$$Tr(xp - px) = \sum_i^N (xp)_{ii} - \sum_i^N (px)_{ii} = i\hbar \sum_i^N 1$$

but in the limit that $$N \rightarrow \infty$$ the RHS is divergent. by equality, the LHS must then also diverge but this can occur in the limit of infinite N since the matrix product (xp) is:

$$xp = \sum_i^N \sum_j^N x_{ik} p_{kj}$$

this is equivalent to saying that it is sufficient for the matrices to be of finite dimension for the cyclic property of the trace to hold - if not, then the LHS is not 0.

18. Sep 9, 2007

### Anonym

The Feynman Lectures on Physics. Since I use the Russian translation, it is ch. “Quantum behavior”, par.3 “Experiment with waves” my numbers (37.2, 37.3, 37.4) and (37.7) in par.7 “Initial principles of QM”.

Sorry, I don’t like to type math. I feel pleasure doing that manually.

Regards, Dany.

19. Sep 9, 2007

### Anonym

Otherwise, it is not metric space and therefore useless in the physical applications.

Reilly, you are right and QM is perfectly O.K. This is wrong question and therefore it has the wrong answer. Tr(i*I)not = i*Tr(I). Tr(i*I)=Tr(i)=0; i is 2x2 traceless antisymmetric matrix. The complex numbers are 2-dim quadratic normal division algebra. And it is also connected with our Classical friend E. Schrödinger Cat from Alice Wonderland.
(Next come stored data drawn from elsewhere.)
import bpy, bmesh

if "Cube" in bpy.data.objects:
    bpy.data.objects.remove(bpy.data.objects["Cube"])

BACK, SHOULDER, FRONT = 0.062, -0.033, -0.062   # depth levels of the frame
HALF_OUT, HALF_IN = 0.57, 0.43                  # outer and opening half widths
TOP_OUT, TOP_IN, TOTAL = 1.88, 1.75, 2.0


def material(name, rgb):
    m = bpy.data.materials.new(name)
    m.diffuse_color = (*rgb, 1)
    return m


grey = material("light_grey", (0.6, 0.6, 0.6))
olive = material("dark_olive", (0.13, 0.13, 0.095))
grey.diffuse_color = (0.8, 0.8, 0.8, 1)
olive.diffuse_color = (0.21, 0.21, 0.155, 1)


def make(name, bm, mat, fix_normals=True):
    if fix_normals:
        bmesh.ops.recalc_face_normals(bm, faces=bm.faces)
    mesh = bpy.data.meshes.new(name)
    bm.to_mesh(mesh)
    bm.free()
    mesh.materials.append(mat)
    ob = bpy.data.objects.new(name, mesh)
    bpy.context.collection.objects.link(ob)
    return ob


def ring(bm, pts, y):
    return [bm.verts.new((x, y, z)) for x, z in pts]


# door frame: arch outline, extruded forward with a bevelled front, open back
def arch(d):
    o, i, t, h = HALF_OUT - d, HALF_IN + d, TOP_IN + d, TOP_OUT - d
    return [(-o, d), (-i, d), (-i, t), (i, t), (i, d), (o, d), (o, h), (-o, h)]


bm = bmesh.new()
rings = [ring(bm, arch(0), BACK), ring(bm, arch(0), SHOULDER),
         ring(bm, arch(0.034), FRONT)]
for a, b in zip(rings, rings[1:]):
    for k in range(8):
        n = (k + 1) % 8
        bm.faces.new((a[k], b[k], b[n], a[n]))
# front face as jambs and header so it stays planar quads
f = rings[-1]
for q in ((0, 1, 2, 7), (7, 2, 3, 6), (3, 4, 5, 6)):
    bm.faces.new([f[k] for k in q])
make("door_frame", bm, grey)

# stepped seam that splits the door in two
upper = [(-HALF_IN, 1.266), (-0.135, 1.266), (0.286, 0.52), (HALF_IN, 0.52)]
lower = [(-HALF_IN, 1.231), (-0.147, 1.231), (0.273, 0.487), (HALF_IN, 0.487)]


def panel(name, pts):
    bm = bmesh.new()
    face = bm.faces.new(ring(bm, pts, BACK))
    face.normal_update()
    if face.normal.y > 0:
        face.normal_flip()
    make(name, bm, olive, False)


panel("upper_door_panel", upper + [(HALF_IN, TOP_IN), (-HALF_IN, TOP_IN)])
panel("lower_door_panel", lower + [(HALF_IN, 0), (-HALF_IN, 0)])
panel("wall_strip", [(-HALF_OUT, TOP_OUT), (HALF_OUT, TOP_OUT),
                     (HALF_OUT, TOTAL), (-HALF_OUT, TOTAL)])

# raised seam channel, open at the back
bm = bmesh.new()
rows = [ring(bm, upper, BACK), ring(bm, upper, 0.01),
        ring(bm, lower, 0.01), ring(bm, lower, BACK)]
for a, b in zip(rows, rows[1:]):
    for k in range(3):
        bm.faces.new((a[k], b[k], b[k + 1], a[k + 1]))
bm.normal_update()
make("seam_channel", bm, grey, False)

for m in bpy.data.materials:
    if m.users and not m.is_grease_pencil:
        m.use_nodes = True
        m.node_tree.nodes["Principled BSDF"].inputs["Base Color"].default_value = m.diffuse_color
Regards, Dany.

Last edited: Sep 9, 2007
20. Sep 9, 2007

### Hurkyl

Staff Emeritus
And therein lies our difference. This is not known to be a physical fact; while it may ultimately prove true, currently every indication says otherwise.